Town Industry.

Port Broughton was once the centre of a milling industry. For many years Messrs John Darling & Son owned a mill in the main street, where their office now stands. This closed down permanently in 1912 owing to the decentralization of milling operations in country areas, and was dismantled a few years later. Valuable fields of marine fibre, from which cloth fabrics can be manufactured, were discovered some years ago close to Port Broughton. Several attempts were made to carry on the dredging and handling of this fibre successfully, the most important of which was that of the Posi donia Fibre Company, which spent thousands of pounds in an attempt to establish the industry. A large store and cleaning works, with plant for handles the fibre, were built, and also a jetty for shipping and receiving the product. When in full swing 70 men were employed, which gave the town a great impetus. Unfortunately, through the drastic effects of the war, labour conditions, and high freights, the company was compelled to close down. The old dredge which was then used still remains on the sands close to the jetty. Fishing is an important industry at Port Broughton. A fleet of boats is in commission throughout the year, and a number of families are engaged in the trade. Visiting boats from adjacent ports frequently operate in Port Broughton waters. Approximately 30 tons of fish are trucked away annually to Melbourne from the port by rail and road.

 The Baker Shop & Cash Store at Port Broughton 1891

Port Broughton Tramway yard 1900

Three vessels, described by Searcy as a 'working plant' at sea retrieving seaweed for the Marine Fibre Works at Port Broughton 1913

Two small craft at the Port Broughton jetty bringing seaweed in for the Marine Fibre Works 1913

The marine fibre works at Port Broughton with the steamer 'Ethel' at sea close by. 1912

Port Broughton 1910
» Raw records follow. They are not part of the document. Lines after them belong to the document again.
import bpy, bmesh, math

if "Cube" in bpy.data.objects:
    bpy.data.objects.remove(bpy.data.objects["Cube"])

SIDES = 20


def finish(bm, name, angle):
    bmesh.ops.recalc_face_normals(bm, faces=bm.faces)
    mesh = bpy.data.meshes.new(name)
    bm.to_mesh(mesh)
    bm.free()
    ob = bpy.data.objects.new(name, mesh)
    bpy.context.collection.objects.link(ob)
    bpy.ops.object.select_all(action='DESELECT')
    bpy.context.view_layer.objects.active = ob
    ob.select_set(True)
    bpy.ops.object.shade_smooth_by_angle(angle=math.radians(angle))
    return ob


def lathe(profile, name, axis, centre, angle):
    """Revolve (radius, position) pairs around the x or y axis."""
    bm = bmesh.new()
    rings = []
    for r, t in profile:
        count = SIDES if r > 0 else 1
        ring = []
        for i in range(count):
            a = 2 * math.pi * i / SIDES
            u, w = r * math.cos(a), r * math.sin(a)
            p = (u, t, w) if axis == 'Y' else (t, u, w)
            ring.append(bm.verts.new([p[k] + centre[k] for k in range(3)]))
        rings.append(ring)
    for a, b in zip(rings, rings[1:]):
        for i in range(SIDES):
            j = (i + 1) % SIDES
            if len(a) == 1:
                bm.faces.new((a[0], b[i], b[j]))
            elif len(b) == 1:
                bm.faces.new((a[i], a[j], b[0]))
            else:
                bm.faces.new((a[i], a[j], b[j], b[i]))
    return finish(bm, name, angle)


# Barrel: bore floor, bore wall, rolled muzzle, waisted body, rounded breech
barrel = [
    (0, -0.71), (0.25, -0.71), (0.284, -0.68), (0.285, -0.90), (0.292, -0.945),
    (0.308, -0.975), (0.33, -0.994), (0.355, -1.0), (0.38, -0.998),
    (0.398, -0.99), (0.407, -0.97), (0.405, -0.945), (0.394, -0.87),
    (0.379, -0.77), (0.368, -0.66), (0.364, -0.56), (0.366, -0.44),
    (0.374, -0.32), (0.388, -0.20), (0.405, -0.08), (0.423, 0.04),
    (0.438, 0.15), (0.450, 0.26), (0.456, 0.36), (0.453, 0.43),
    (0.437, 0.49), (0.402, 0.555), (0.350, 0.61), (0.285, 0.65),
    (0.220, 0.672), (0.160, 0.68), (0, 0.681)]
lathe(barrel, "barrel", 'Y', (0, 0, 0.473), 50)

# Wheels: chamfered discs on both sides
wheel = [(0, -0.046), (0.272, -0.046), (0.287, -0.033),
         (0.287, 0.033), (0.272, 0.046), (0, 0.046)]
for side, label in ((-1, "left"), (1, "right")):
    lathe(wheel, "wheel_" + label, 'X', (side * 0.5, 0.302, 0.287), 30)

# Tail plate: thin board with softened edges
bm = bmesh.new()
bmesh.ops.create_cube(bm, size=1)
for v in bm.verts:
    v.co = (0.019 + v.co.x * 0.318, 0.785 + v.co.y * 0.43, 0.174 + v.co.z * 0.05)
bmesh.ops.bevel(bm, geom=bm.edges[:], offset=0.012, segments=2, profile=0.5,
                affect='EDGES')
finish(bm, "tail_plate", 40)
Fancy dress football carnival to raise funds for new pavilion at Port Broughton, 21 August 1911. An almost exact image was published in the Adelaide Chronicle on 2 September 1911 (page 30). An article reported: 'Port Broughton, August 24. - The second annual fancy dress football carnival was held on Wednesday. Visitors came from all parts of the district. It proved a great success and the committee will net over £50. It was held in aid of the new pavilion fund. [The article mentions the names of prizewinners.] In the evening a fancy dress ball was held. The Institute was packed....The Port Broughton Brass Band gave their services gratuitously.' 1911

1910 PORT BROUGHTON: The Institute
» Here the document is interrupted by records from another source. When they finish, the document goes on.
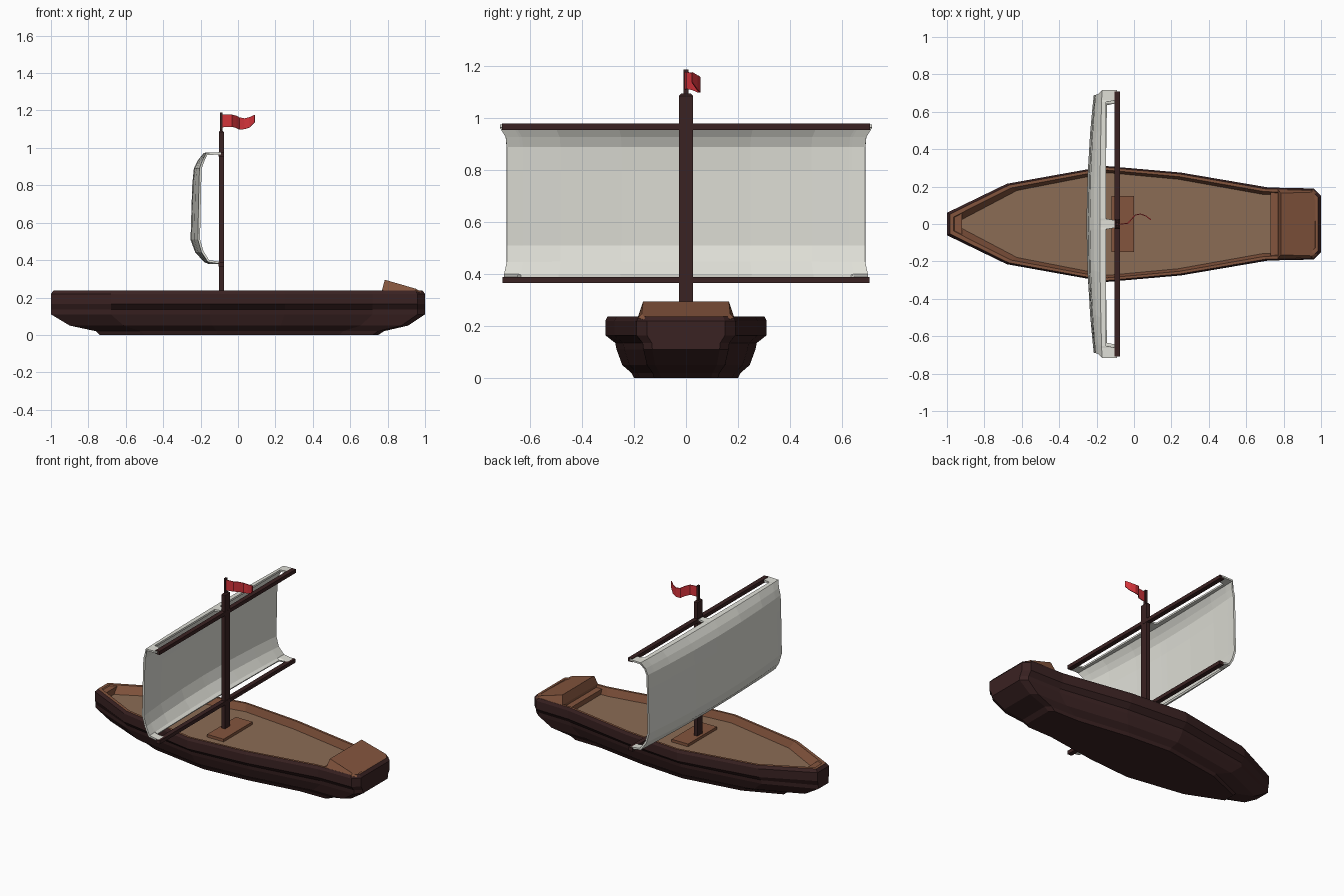
import bpy, bmesh

if "Cube" in bpy.data.objects:
    bpy.data.objects.remove(bpy.data.objects["Cube"])

def material(name, rgb):
    m = bpy.data.materials.new(name)
    m.diffuse_color = (*rgb, 1)
    m.use_nodes = True
    m.node_tree.nodes["Principled BSDF"].inputs["Base Color"].default_value = m.diffuse_color
    return m

DARK = material("dark_wood", (0.042, 0.016, 0.016))
BROWN = material("brown_wood", (0.23, 0.09, 0.047))
DECK = material("deck_wood", (0.26, 0.15, 0.09))
CLOTH = material("canvas", (0.74, 0.74, 0.68))
RED = material("red_cloth", (0.68, 0.035, 0.045))

def finish(name, bm, *mats):
    bmesh.ops.recalc_face_normals(bm, faces=bm.faces)
    me = bpy.data.meshes.new(name)
    bm.to_mesh(me)
    bm.free()
    ob = bpy.data.objects.new(name, me)
    bpy.context.collection.objects.link(ob)
    for m in mats:
        me.materials.append(m)
    return ob

def loft(name, rings, mats, ring_mats=None, closed=True):
    """Skin a stack of rings (or open rows), capping closed ones."""
    bm = bmesh.new()
    rows = [[bm.verts.new(p) for p in r] for r in rings]
    n = len(rows[0])
    for k, (a, b) in enumerate(zip(rows, rows[1:])):
        for i in range(n if closed else n - 1):
            j = (i + 1) % n
            f = bm.faces.new((a[i], a[j], b[j], b[i]))
            if ring_mats:
                f.material_index = ring_mats[k]
    if closed:
        bm.faces.new(rows[0])
        top = bm.faces.new(rows[-1])
        top.material_index = len(mats) - 1
    return finish(name, bm, *mats)

def box(name, x0, x1, hy, z0, z1, mat, taper=0.0):
    def ring(z, t):
        return [(x0 + t, -hy + t, z), (x1 - t, -hy + t, z), (x1 - t, hy - t, z), (x0 + t, hy - t, z)]
    rings = [ring(z0, 0), ring(z1, 0)]
    if taper:
        rings = [ring(z0, 0), ring(z1 - taper, 0), ring(z1, taper)]
    return loft(name, rings, [mat])

# Hull: plan outline scaled per level, rim, inner wall and deck
PLAN = [(-1, .06), (-.68, .215), (-.15, .31), (.25, .275), (.72, .195), (.96, .19), (1, .15)]

def plan_ring(z, lo=-1, hi=1, width=.31, inset=0.0):
    half = []
    for x, y in PLAN:
        px = x * (hi if x > 0 else -lo)
        half.append((px, y * width / .31 - inset, z))
    return half + [(x, -y, z) for x, y, z in reversed(half)]

hull_rings = [
    plan_ring(0, -.74, .75, .20),
    plan_ring(.02, -.76, .78, .21),
    plan_ring(.05, -.90, .91, .245),
    plan_ring(.11, -1, 1, .267),
    plan_ring(.135, -1, 1, .272),
    plan_ring(.165),
    plan_ring(.22),
    plan_ring(.238, -.985, .985, .31, .008),
    plan_ring(.238, -.965, .97, .31, .022),
    plan_ring(.19, -.92, .95, .31, .036),
]
loft("hull", hull_rings, [DARK, BROWN, DECK], [0] * 7 + [1, 1])

# Bow cap
loft("bow_cap", [[(-.975, -.045, z), (-.92, -.07, z), (-.92, .07, z), (-.975, .045, z)] for z in (.18, .232)], [BROWN])

# Raised stern seat: sloping wedge with clipped rear corners
def stern_ring(points):
    return points + [(x, -y, z) for x, y, z in reversed(points)]

loft("stern_seat", [
    stern_ring([(.77, .165, .185), (.95, .165, .185), (.98, .135, .185)]),
    stern_ring([(.77, .184, .239), (.955, .184, .232), (.998, .148, .221)]),
    stern_ring([(.785, .165, .295), (.95, .17, .247), (.996, .146, .2215)])], [BROWN])
box("stern_step", .73, .78, .172, .18, .222, BROWN)

# Mast, its base and the flag pole
box("mast_step", -.12, 0, .15, .18, .208, BROWN)
box("mast", -.102, -.076, .027, .19, 1.095, DARK, .009)
box("flag_pole", -.096, -.083, .009, 1.08, 1.188, DARK)

# Yards
for name, z, hy in (("upper_yard", .967, .708), ("lower_yard", .378, .705)):
    box(name, -.105, -.075, hy, z - .012, z + .012, DARK)

# Sail: bulging rows, tied to the yards at the corners and top centre
# Each row: edge x, z, half width, extra bulge at the centre
PROFILE = [(-.150, .970, .716, .0), (-.168, .968, .716, .012), (-.186, .93, .694, .024),
           (-.200, .89, .69, .030), (-.203, .80, .69, .036), (-.209, .51, .69, .039),
           (-.190, .445, .69, .034), (-.158, .395, .70, .02), (-.145, .384, .70, .01)]
COLS = [-1, -.925, -.91, -.7, -.36, -.04, -.025, .025, .04, .36, .7, .91, .925, 1]
rows = []
for k, (x, z, half, bulge) in enumerate(PROFILE):
    row = []
    for c in COLS:
        px = x - bulge * (1 - c * c)
        corner, centre = abs(c) > .92, abs(c) < .03
        if (k == 0 and (corner or centre)) or (k == 8 and corner):
            px = -.09
        row.append((px, c * half, z))
    rows.append(row)
sail = loft("sail", rows, [CLOTH], closed=False)
mod = sail.modifiers.new("thickness", "SOLIDIFY")
mod.thickness = .012
mod.offset = 0

# Waving flag: (x, y, bottom, top) along its length
WAVE = [(-.084, 0, 1.11, 1.178), (-.035, .006, 1.113, 1.178), (-.012, .03, 1.107, 1.172),
        (.005, .05, 1.098, 1.163), (.035, .056, 1.1, 1.158), (.065, .045, 1.11, 1.165), (.092, .025, 1.138, 1.177)]
flag = loft("flag", [[(x, y, b), (x, y, t)] for x, y, b, t in WAVE], [RED], closed=False)
flag.modifiers.new("thickness", "SOLIDIFY").thickness = .005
 Darling's Flour Mill at Port Broughton 1915

Port Broughton's School 1910

PORT BROUGHTON: A general view of a farmyard thought to be at Port Broughton 1880

Information gathered from Trove & Wikipedia
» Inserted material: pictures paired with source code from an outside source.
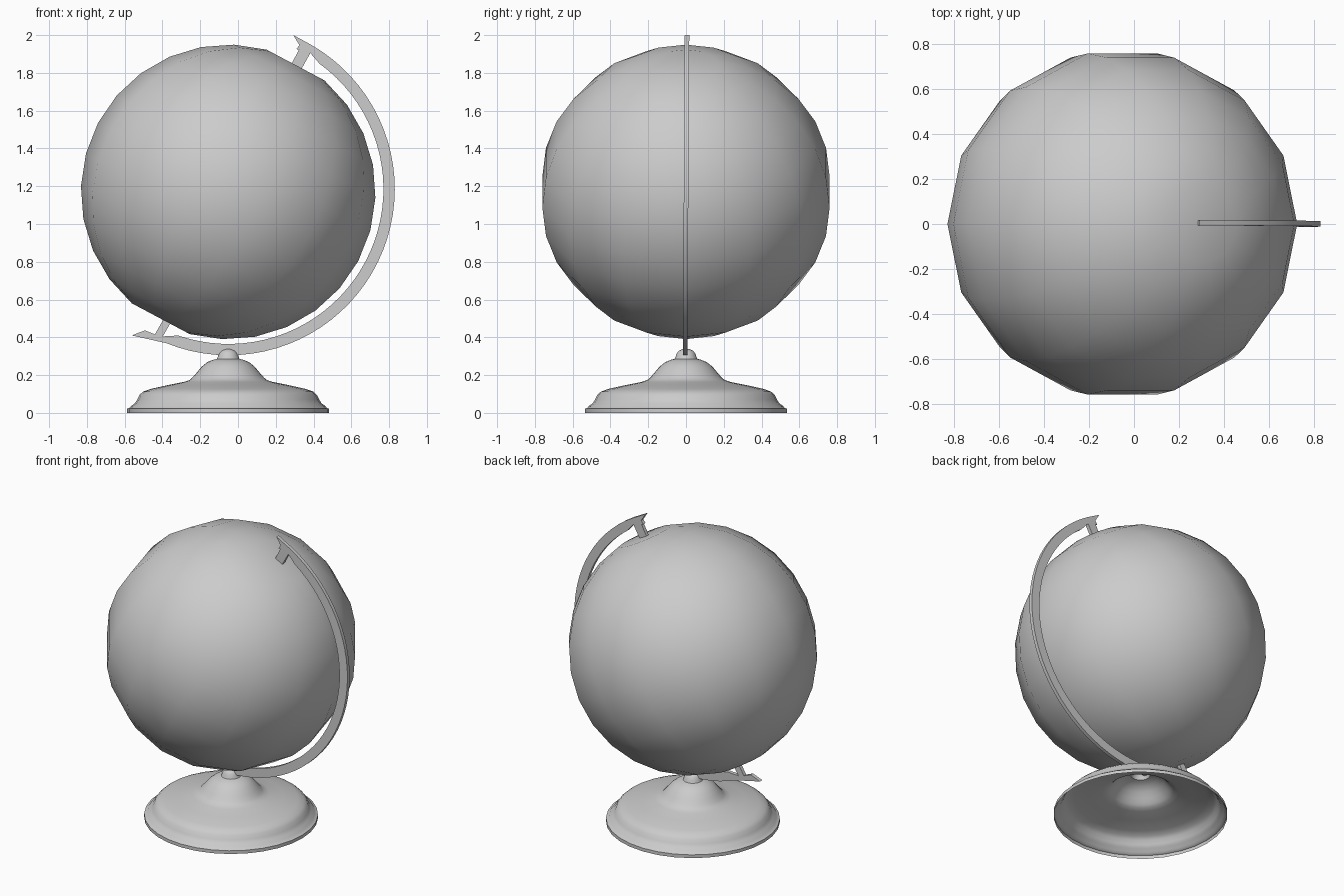
import bpy, bmesh, math
from mathutils import Matrix, Vector

if "Cube" in bpy.data.objects:
    bpy.data.objects.remove(bpy.data.objects["Cube"])

CX = -0.052           # shared vertical axis of globe and base

grey = bpy.data.materials.new("plain grey")
grey.diffuse_color = (0.6, 0.6, 0.6, 1.0)
grey.use_nodes = True
grey.node_tree.nodes["Principled BSDF"].inputs["Base Color"].default_value = grey.diffuse_color


def make_object(name, bm, smooth_angle):
    bmesh.ops.recalc_face_normals(bm, faces=bm.faces)
    mesh = bpy.data.meshes.new(name)
    bm.to_mesh(mesh)
    bm.free()
    mesh.materials.append(grey)
    obj = bpy.data.objects.new(name, mesh)
    bpy.context.collection.objects.link(obj)
    bpy.ops.object.select_all(action='DESELECT')
    obj.select_set(True)
    bpy.context.view_layer.objects.active = obj
    bpy.ops.object.shade_smooth_by_angle(angle=math.radians(smooth_angle))
    return obj


def revolve(profile, segments, cap_start, cap_end):
    """Turn (radius, height) points around z."""
    bm = bmesh.new()
    rings = []
    for r, z in profile:
        rings.append([bm.verts.new((r * math.cos(2 * math.pi * i / segments),
                                    r * math.sin(2 * math.pi * i / segments), z))
                      for i in range(segments)])
    for a, b in zip(rings, rings[1:]):
        for i in range(segments):
            j = (i + 1) % segments
            bm.faces.new((a[i], a[j], b[j], b[i]))
    if cap_start:
        bm.faces.new(rings[0])
    if cap_end:
        bm.faces.new(rings[-1])
    return bm


# Globe: coarse 14-sided ball with flat poles, tilted on its axis
N = 14
R = 0.78
bm = revolve([(R * math.sin(math.pi * k / N), R * math.cos(math.pi * k / N))
              for k in range(1, N)], N, True, True)
bm.transform(Matrix.Translation((CX, 0, 1.17)) @ Matrix.Rotation(math.radians(28), 4, 'Y'))
make_object("globe", bm, 60)

# Base: hollow turned foot with dome and knob
base_profile = [(0.535, 0.0), (0.535, 0.022), (0.522, 0.026), (0.515, 0.036),
                (0.495, 0.05), (0.482, 0.07), (0.47, 0.095), (0.45, 0.113),
                (0.41, 0.127), (0.32, 0.147), (0.235, 0.164), (0.205, 0.174),
                (0.192, 0.185), (0.182, 0.195), (0.165, 0.215), (0.14, 0.245),
                (0.11, 0.269), (0.08, 0.281), (0.06, 0.286), (0.055, 0.297),
                (0.05, 0.314), (0.037, 0.329), (0.02, 0.337), (0.006, 0.339)]
bm = revolve(base_profile, 32, False, True)
bm.transform(Matrix.Translation((CX, 0, 0)))
make_object("base", bm, 50)


# Arm: flat C-shaped plate with flared tips and a short pin at each pole
def arc(radius, start, end, count):
    return [(-0.05 + radius * math.cos(math.radians(start + (end - start) * i / count)),
             1.185 + radius * math.sin(math.radians(start + (end - start) * i / count)))
            for i in range(count + 1)]


top_end = [(0.383, 1.905), (0.333, 1.815), (0.278, 1.838), (0.323, 1.923),
           (0.309, 1.926), (0.325, 1.947), (0.293, 2.0)]
low_end = [(-0.562, 0.41), (-0.493, 0.437), (-0.44, 0.416), (-0.393, 0.498),
           (-0.349, 0.49), (-0.398, 0.405)]
outline = (top_end + arc(0.88, 60, -112, 40) + low_end + arc(0.82, -109, 54, 40))
bm = bmesh.new()
half = 0.012
face = bm.faces.new([bm.verts.new((x, -half, z)) for x, z in outline])
extruded = bmesh.ops.extrude_face_region(bm, geom=[face])
bmesh.ops.translate(bm, vec=Vector((0, 2 * half, 0)),
                    verts=[g for g in extruded["geom"] if isinstance(g, bmesh.types.BMVert)])
for v in bm.verts:                      # very slight lean of the plate
    v.co.y += 0.006 * (v.co.z - 1.1)
make_object("arm", bm, 30)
Historical Pictures from State Library of South Australia

History

The main street of Port Broughton showing railway lines in the centre. 1914

'Windjammers:  This footage is spliced together from three films in the SA Maritime Museum Collection capturing life on board a windjammer. Footage was shot by Alan Villiers on 'Parma' in 1933, and on 'Passat' by Thomas Wells in 1938 and 1939 and Jack Wadrop in 1948.